Jump to content




Photo

What lens do you need to achieve a shot of this kind?


  • Please log in to reply
3 replies to this topic

#1 Martin langlois

Martin langlois

    New

  • Basic Members
  • Pip
  • 2 posts
  • Cinematographer
  • France

Posted 30 March 2015 - 09:17 PM

What i'm interested in here is the ability to shoot a small objects and have the background, with people, in the frame.

What lens do you use for that,

 

And, would it be possible to have the focus on both the image and the people in the background?

Attached Images

  • Capture d

  • 0




#2 David Mullen ASC

David Mullen ASC
  • Sustaining Members
  • 18789 posts
  • Cinematographer
  • Los Angeles

Posted 31 March 2015 - 11:07 AM

You can put people in the background of a shot made with almost any lens, so I don't understand that part of the question.

 

As for holding everything in focus from extreme near to far, you'd need a ton of light in order to stop down the lens to at least f/16 and even then, probably you can't focus that closely on a near small object and hold the background.  At that point, it because visual effects, you shoot the foreground against a green screen, and then shoot a background plate and composite them together.

 

You can look at some depth of field charts to see what your focus range would be at various f-stops.

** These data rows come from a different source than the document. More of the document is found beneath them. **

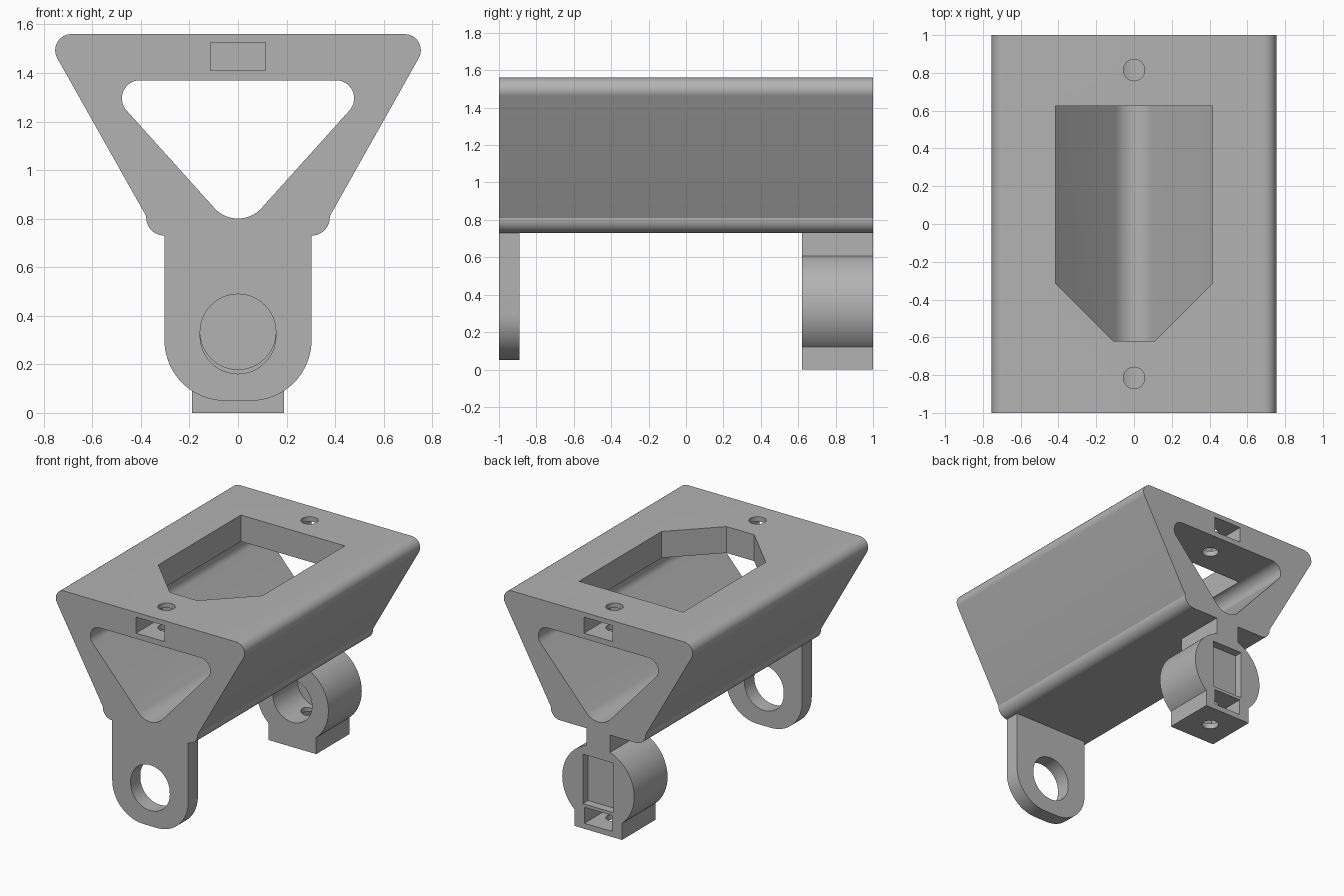
import bpy, bmesh, math
from mathutils import Vector

cube = bpy.data.objects.get("Cube")
if cube:
    bpy.data.objects.remove(cube, do_unlink=True)

grey = bpy.data.materials.new("plain_grey")
grey.use_nodes = True
grey.diffuse_color = (0.45, 0.45, 0.45, 1)
grey.node_tree.nodes["Principled BSDF"].inputs["Base Color"].default_value = (0.45, 0.45, 0.45, 1)


def rounded(corners, steps=12):
    """Outline from (x, z, radius) corners, each filleted by its radius."""
    out = []
    for i, (x, z, r) in enumerate(corners):
        p = Vector((x, z))
        if r == 0:
            out.append(p)
            continue
        a = (Vector(corners[i - 1][:2]) - p).normalized()
        b = (Vector(corners[(i + 1) % len(corners)][:2]) - p).normalized()
        half = a.angle(b) / 2
        centre = p + (a + b).normalized() * r / math.sin(half)
        start = p + a * r / math.tan(half) - centre
        end = p + b * r / math.tan(half) - centre
        sweep = end.angle_signed(start)
        for k in range(steps + 1):
            t = sweep * k / steps
            c, s = math.cos(t), math.sin(t)
            out.append(centre + Vector((start.x * c - start.y * s, start.x * s + start.y * c)))
    return out


def mirrored(right):
    """Close a right-hand outline (bottom to top) with its left-hand mirror."""
    return right + [(-x, z, r) for x, z, r in reversed(right)]


def circle(cx, cy, r, n=64):
    return [Vector((cx + r * math.cos(math.tau * k / n), cy + r * math.sin(math.tau * k / n)))
            for k in range(n)]


def rect(x, z0, z1):
    return [Vector(p) for p in ((-x, z0), (x, z0), (x, z1), (-x, z1))]


def prism(name, outline, a, b, axis="y"):
    """Extrude an outline along y (x-z outline) or z (x-y outline)."""
    bm = bmesh.new()
    place = (lambda p, h: (p.x, h, p.y)) if axis == "y" else (lambda p, h: (p.x, p.y, h))
    low = [bm.verts.new(place(p, a)) for p in outline]
    high = [bm.verts.new(place(p, b)) for p in outline]
    bm.faces.new(low)
    bm.faces.new(high)
    n = len(low)
    for i in range(n):
        j = (i + 1) % n
        bm.faces.new((low[i], low[j], high[j], high[i]))
    bmesh.ops.recalc_face_normals(bm, faces=bm.faces)
    mesh = bpy.data.meshes.new(name)
    bm.to_mesh(mesh)
    bm.free()
    mesh.materials.append(grey)
    ob = bpy.data.objects.new(name, mesh)
    bpy.context.collection.objects.link(ob)
    return ob


def combine(target, tool, operation):
    mod = target.modifiers.new("combine", "BOOLEAN")
    mod.operation, mod.solver, mod.object = operation, "EXACT", tool
    bpy.context.view_layer.objects.active = target
    bpy.ops.object.modifier_apply(modifier=mod.name)
    bpy.data.objects.remove(tool, do_unlink=True)


# Wedge-shaped housing
body = prism("cradle_body", rounded(mirrored(
    [(0.38, 0.73, 0.075), (0.378, 0.81, 0), (0.80, 1.56, 0.066)])), -1, 1)

# Front hanging lug, rear neck, clamp barrel and foot
combine(body, prism("front_lug", rounded(mirrored(
    [(0.303, 0.05, 0.25), (0.303, 0.76, 0)]), 20), -1, -0.89), "UNION")
clamp = prism("rear_clamp", circle(0, 0.335, 0.287, 96), 0.62, 1)
combine(clamp, prism("clamp_neck", rect(0.095, 0.5, 0.76), 0.62, 1), "UNION")
combine(clamp, prism("clamp_foot", rect(0.19, 0, 0.25), 0.62, 1), "UNION")
combine(body, clamp, "UNION")

# Triangular tunnel through the housing
combine(body, prism("tunnel", rounded(
    [(0, 0.736, 0.13), (0.571, 1.37, 0.0745), (-0.571, 1.37, 0.0745)], 16), -1.1, 1.1), "DIFFERENCE")

# Top opening, chamfered toward the front
combine(body, prism("top_opening", rounded(mirrored(
    [(0.11, -0.62, 0), (0.415, -0.315, 0), (0.415, 0.625, 0)])), 1.3, 1.7, "z"), "DIFFERENCE")

# Nut slots and screw holes at both ends
for side in (-1, 1):
    combine(body, prism("nut_slot", rect(0.113, 1.41, 1.525), side * 0.7, side * 1.1), "DIFFERENCE")
    combine(body, prism("screw_hole", circle(0, side * 0.815, 0.057, 32), 1.3, 1.7, "z"), "DIFFERENCE")

# Slightly elongated eye in the front lug
eye = [p + Vector((0, 0.008 if p.y >= 0.325 else -0.008)) for p in circle(0, 0.325, 0.156)]
combine(body, prism("lug_eye", eye, -1.1, -0.8), "DIFFERENCE")

# Blind bore, back recess, and nut slot with its screw hole in the clamp
combine(body, prism("clamp_bore", circle(0, 0.335, 0.156), 0.5, 0.9), "DIFFERENCE")
combine(body, prism("clamp_recess", rect(0.123, 0.178, 0.535), 0.94, 1.1), "DIFFERENCE")
combine(body, prism("clamp_nut_slot", rect(0.11, 0.04, 0.155), 0.7, 1.1), "DIFFERENCE")
combine(body, prism("clamp_screw_hole", circle(0, 0.815, 0.057, 32), -0.1, 0.3, "z"), "DIFFERENCE")

# Smooth curves, crisp edges
bpy.ops.object.select_all(action="DESELECT")
body.select_set(True)
bpy.context.view_layer.objects.active = body
bpy.ops.object.shade_smooth_by_angle(angle=math.radians(25))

  • 0

#3 Adrian Sierkowski

Adrian Sierkowski
  • Sustaining Members
  • 6771 posts
  • Cinematographer
  • Los Angeles, Ca

Posted 31 March 2015 - 11:21 AM

You can also play with splt Field Diopters to have both close and deep focus; however you'll have to hide, somehow there edge of the diopter where the focus shifts.

Also maybe Tilt Shift Lenses-- akin to what one would do with bellows on a large format camera- but again; you have to be careful how you compose.

 

Neither would really work for this particular shot.


  • 0

#4 David Mullen ASC

David Mullen ASC
  • Sustaining Members
  • 18789 posts
  • Cinematographer
  • Los Angeles

Posted 31 March 2015 - 11:55 AM

Sure if the foreground were only on one side, you could use a split-diopter or a tilt-focus lens.

 

These questions (this one and the one on "Breaking Bad") could be answered just by taking some pictures and learning what different focal lengths do at different f-stops.  Go take a picture of some objects on a table with a far background on a wide-angle and a longer focal length, both wide-open and stopped down, and see the results.


  • 0


Tai Audio

Pro 8mm

Paralinx LLC

Broadcast Solutions Inc

Abel Cine

Willys Widgets

Zylight

CineTape

Aerial Filmworks

Technodolly

rebotnix Technologies

Rig Wheels Passport

The Slider

Glidecam

CineLab

Visual Products

Ritter Battery

Visual Products

Willys Widgets

Ritter Battery

Glidecam

CineTape

Broadcast Solutions Inc

Aerial Filmworks

Zylight

Paralinx LLC

Abel Cine

rebotnix Technologies

The Slider

Tai Audio

CineLab

Technodolly

Rig Wheels Passport

Pro 8mm